Do you like one or two spoons in your daily brew? Whether you like your tea or coffee sweet or bitter, chances are, a bag of sugar sits in your cupboard awaiting use. White or brown, granulated or caster, sugar has transformed our food and palette. ‘King Sugar’, as it became known, was a driving force in the expansion of Empire, and not just Britain’s. And it still reigns supreme. But not all varieties are vegetarian or vegan. Are you falling into the sticky trap and buying sugar which isn’t suitable?

What makes some sugar unsuitable for consumption by vegetarians and vegans is a bleaching process involving the use of bone char, charcoal made from animal, specifically cattle bones. PETA (People for the Ethical Treatment of Animals) provides some of the most concise and accurate info on this topic. According to them, countries like Argentina, Afghanistan, India (shocking) and Pakistan sell the bones onto traders in Scotland, Brazil and Egypt who then sell them back to the sugar industry. Bone char is often referred to as a ‘natural carbon’ which is used by the industry as a decolourising filter, giving sugar cane that very crisp and white colour associated with white sugar. It’s not vegetarian or vegan at all in other words.

For us at Veg Rev this is particularly frustrating because it’s so unnecessary. There are a plethora of other suitable alternatives which produce exactly the same effect through the use of sulphur dioxide and a granular or ion-exchange system. In fact, a large proportion of sugar is whitened, or bleached, by this process. Which begs the question: why not all?

You might think by opting for brown sugar that you’re safe. Sadly, you’d be wrong. Companies who use bone char in the filtering of white sugar will use the same process on what will become brown sugar. The main difference between brown granulated sugar and white sugar is the colour. Molasses has been added to brown sugar to give it a different colour. Sugar that is specified as Demerara usually involves no tampering with animal products, with larger sugar crystals and a naturally darker colour due to the presence of molasses. That seems to be the safest bet, but not in all cases.

So what’s the solution? Contact the sugar companies and get more information. Veg Rev has identified some large UK sugar brands and done some digging to find the veggie goods (or lack thereof).

Tate and Lyle

All of Tate and Lyle’s sugar products are suitable for vegetarians and vegans (bar one) and are Kosher.

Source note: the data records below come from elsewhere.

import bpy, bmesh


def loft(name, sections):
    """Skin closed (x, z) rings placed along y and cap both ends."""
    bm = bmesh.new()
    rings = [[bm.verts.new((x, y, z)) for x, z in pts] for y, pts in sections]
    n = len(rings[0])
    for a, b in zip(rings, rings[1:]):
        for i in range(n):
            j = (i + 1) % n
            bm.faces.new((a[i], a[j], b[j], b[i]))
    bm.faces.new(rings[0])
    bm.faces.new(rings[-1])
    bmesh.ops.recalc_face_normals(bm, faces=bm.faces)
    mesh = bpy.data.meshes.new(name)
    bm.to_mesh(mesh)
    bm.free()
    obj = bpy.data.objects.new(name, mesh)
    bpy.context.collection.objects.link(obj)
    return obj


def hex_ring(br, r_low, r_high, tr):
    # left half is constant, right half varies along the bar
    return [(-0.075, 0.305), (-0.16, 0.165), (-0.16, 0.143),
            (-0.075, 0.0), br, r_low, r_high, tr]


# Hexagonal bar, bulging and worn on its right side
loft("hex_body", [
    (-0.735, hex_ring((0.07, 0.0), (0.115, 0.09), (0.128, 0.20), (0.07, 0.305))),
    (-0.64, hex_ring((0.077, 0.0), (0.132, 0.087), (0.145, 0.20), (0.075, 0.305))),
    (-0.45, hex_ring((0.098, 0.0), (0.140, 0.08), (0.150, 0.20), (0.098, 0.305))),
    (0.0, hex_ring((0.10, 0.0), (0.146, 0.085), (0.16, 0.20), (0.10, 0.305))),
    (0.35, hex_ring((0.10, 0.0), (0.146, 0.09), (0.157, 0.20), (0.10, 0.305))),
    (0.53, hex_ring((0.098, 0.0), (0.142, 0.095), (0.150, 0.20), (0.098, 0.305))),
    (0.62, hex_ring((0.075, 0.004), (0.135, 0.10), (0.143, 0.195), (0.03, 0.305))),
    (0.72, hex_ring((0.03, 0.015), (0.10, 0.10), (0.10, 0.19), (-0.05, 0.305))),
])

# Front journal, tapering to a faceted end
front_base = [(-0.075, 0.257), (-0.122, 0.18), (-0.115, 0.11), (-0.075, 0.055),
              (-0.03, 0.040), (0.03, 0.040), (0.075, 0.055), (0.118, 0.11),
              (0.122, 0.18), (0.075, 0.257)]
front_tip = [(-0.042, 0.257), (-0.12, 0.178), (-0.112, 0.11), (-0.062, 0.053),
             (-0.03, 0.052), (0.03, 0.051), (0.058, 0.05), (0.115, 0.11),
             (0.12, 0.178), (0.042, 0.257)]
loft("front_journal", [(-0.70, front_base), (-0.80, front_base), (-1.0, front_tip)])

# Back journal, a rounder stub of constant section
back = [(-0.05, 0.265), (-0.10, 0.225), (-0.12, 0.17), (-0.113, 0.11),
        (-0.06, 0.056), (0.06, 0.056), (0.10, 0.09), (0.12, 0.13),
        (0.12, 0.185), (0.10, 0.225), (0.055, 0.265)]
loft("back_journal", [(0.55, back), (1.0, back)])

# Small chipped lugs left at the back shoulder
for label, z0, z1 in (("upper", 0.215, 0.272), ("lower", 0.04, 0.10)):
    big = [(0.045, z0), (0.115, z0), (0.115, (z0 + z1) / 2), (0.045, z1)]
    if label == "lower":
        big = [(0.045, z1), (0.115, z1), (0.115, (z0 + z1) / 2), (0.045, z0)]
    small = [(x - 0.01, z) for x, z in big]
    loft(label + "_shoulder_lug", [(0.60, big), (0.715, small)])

The one exception is their Tate & Lyle Traditional Royal Icing Sugar, which contains egg white. This is good news as it’s very reasonably priced and popular. You can pick up a 1kg bat at Tesco’s for 98p.

Silverspoon Sugar

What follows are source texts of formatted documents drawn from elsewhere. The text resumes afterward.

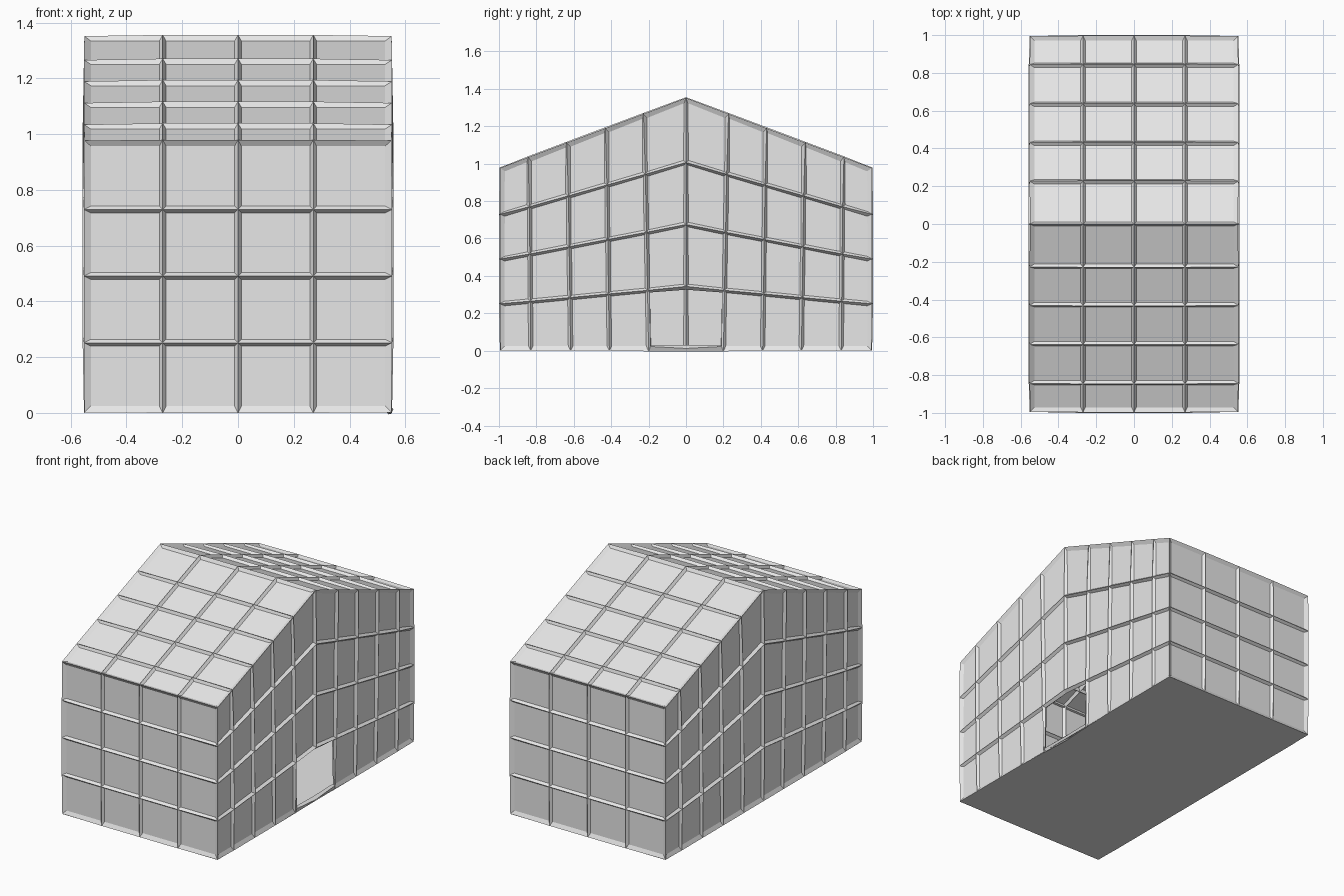
import bpy, bmesh

cube = bpy.data.objects.get("Cube")
if cube:
    bpy.data.objects.remove(cube, do_unlink=True)

HALF_X, HALF_Y = 0.54, 0.9825
FLOOR, EAVE, RIDGE = 0.0124, 0.969, 1.338
ROWS = 4
BAR = 0.035


def mirrored(values):
    return [-v for v in reversed(values)] + [0.0] + values


COLUMNS = mirrored([0.27, HALF_X])
LOW_Y = mirrored([0.2, 0.41, 0.617, 0.83, HALF_Y])
HIGH_Y = mirrored([0.223, 0.427, 0.633, 0.84, HALF_Y])

grey = bpy.data.materials.new("light_grey")
grey.use_nodes = True
grey.diffuse_color = (0.8, 0.8, 0.8, 1)
grey.node_tree.nodes["Principled BSDF"].inputs["Base Color"].default_value = (0.8, 0.8, 0.8, 1)


def roof_height(y):
    return RIDGE - (RIDGE - EAVE) * abs(y) / HALF_Y


def make_object(name, bm):
    bmesh.ops.remove_doubles(bm, verts=bm.verts[:], dist=0.0005)
    bmesh.ops.recalc_face_normals(bm, faces=bm.faces[:])
    mesh = bpy.data.meshes.new(name)
    bm.to_mesh(mesh)
    bm.free()
    mesh.materials.append(grey)
    obj = bpy.data.objects.new(name, mesh)
    bpy.context.collection.objects.link(obj)
    return obj


def add_face(bm, points):
    bm.faces.new([bm.verts.new(p) for p in points])


def add_grid(bm, point, cols, rows, skip=lambda i, j: False):
    """Quad panels over a (column, row) -> point function."""
    for i in range(cols):
        for j in range(rows):
            if not skip(i, j):
                corners = ((i, j), (i + 1, j), (i + 1, j + 1), (i, j + 1))
                add_face(bm, [point(*c) for c in corners])


def gable_point(x):
    def point(i, j):
        t = j / ROWS
        y = LOW_Y[i] + (HIGH_Y[i] - LOW_Y[i]) * t
        return x, y, FLOOR + (roof_height(HIGH_Y[i]) - FLOOR) * t
    return point


def eave_wall_point(y):
    return lambda i, j: (COLUMNS[i], y, FLOOR + (EAVE - FLOOR) * j / ROWS)


shell = bmesh.new()

# Gable walls; the left one has a doorway two panels wide
bays = len(LOW_Y) - 1
middle = bays // 2
add_grid(shell, gable_point(-HALF_X), bays, ROWS)
add_grid(shell, gable_point(HALF_X), bays, ROWS,
         lambda i, j: j == 0 and i in (middle - 1, middle))

# Front and back walls
for side in (-HALF_Y, HALF_Y):
    add_grid(shell, eave_wall_point(side), len(COLUMNS) - 1, ROWS)

# Roof slopes
add_grid(shell, lambda i, j: (COLUMNS[i], HIGH_Y[j], roof_height(HIGH_Y[j])),
         len(COLUMNS) - 1, bays)

# Floor, sharing the bottom points of the walls
outline = [(HALF_X, y, FLOOR) for y in LOW_Y]
outline += [(x, HALF_Y, FLOOR) for x in COLUMNS[-2::-1]]
outline += [(-HALF_X, y, FLOOR) for y in LOW_Y[-2::-1]]
outline += [(x, -HALF_Y, FLOOR) for x in COLUMNS[1:-1]]
add_face(shell, outline)

# Diamond section bars along every panel edge
house = make_object("house_panels_and_bars", shell)
bars = house.modifiers.new("bars", 'WIREFRAME')
bars.thickness = BAR
bars.offset = 0
bars.use_replace = False
bars.use_boundary = True
bars.use_even_offset = False

# Flat underside
base = bmesh.new()
bx, by = HALF_X + 0.01, HALF_Y + 0.01
add_face(base, [(-bx, -by, 0), (-bx, by, 0), (bx, by, 0), (bx, -by, 0)])
make_object("underside", base)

Although Silverspoon provide a large array of other confectionary products their sugar is probably best known. According to their website, all sugar and sweetner products are suitable for vegetarians but, once again, their Royal Icing sugar contains dried egg white and therefore would not be suitable for lacto-veggies or vegans. However, it doesn’t specify that all of their sugar and sweetener products are suitable for vegans, they only specify vegetarians there. That’s something to question further.


Billingtons is much the same story: all of their sugars are suitable for vegetarians and vegans as you can see here. However, their Golden Icing is produced in a factory which uses egg so should be avoided by Vegans.

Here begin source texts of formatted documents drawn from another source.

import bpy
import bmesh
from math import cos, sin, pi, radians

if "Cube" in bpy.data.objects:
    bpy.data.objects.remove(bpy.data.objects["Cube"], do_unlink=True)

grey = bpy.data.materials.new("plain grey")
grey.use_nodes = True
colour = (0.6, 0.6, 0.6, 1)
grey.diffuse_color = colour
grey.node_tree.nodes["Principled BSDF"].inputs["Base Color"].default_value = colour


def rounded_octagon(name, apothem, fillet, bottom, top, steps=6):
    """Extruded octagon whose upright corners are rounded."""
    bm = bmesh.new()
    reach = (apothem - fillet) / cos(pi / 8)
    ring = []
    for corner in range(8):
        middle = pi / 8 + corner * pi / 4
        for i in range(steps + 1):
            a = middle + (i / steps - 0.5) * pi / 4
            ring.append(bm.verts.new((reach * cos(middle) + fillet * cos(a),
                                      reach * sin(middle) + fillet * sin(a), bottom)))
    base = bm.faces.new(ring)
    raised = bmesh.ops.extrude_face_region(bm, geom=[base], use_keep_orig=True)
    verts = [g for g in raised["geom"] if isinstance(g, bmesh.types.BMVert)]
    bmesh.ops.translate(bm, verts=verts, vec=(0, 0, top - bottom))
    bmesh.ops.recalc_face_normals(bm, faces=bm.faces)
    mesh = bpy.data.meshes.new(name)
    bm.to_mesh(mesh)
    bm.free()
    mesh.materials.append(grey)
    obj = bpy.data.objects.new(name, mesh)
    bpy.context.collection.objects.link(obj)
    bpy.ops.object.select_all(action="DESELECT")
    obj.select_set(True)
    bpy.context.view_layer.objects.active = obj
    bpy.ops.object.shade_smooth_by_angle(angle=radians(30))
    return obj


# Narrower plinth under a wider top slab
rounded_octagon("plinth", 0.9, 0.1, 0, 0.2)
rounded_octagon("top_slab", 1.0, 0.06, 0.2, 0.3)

So the brands we looked at have stacked up really well here in being veggie and (mostly) vegan friendly. Tate and Lyle and Silverspoon Sugar, in particular, hold a large portion of the sugar market in the UK. Just look at the supermarket shelves! Which is why Veg Rev is happy that they passed our scrutiny.

What about the supermarkets?

They need a bit more investigation. When you search online on their websites you’re able to see their own sugar products but they don’t seem to specify whether or not their sugar is suitable for vegetarians or vegans.

What about everywhere else?

What about vegetarian sweet treats? Where do the big brands like Cadbury and Nestle source their sugar from? And the coffee shops crammed onto every street corner? I know for sure that I don’t want to be eating sugar which has been dyed by dead animal bones! It’s just creepy. It totally ruins the idea of a little treat and indulgence, which is why Veg Rev will continue the sugar investigation further.

Why is it a big deal?

Well, if you’re veggie and vegan it’s pretty self-explanatory. But, as I mentioned above, Veg Rev is thinking of the bigger picture here. For instance, in America (2008), on average each person consumed a total of 136.2 pounds (or 61.9 kgs) of sugar and sweeteners. We want to know how much of the sugar out there is suitable for vegetarians in the UK considering how much of it we all consume! So, watch this space!

Veg Rev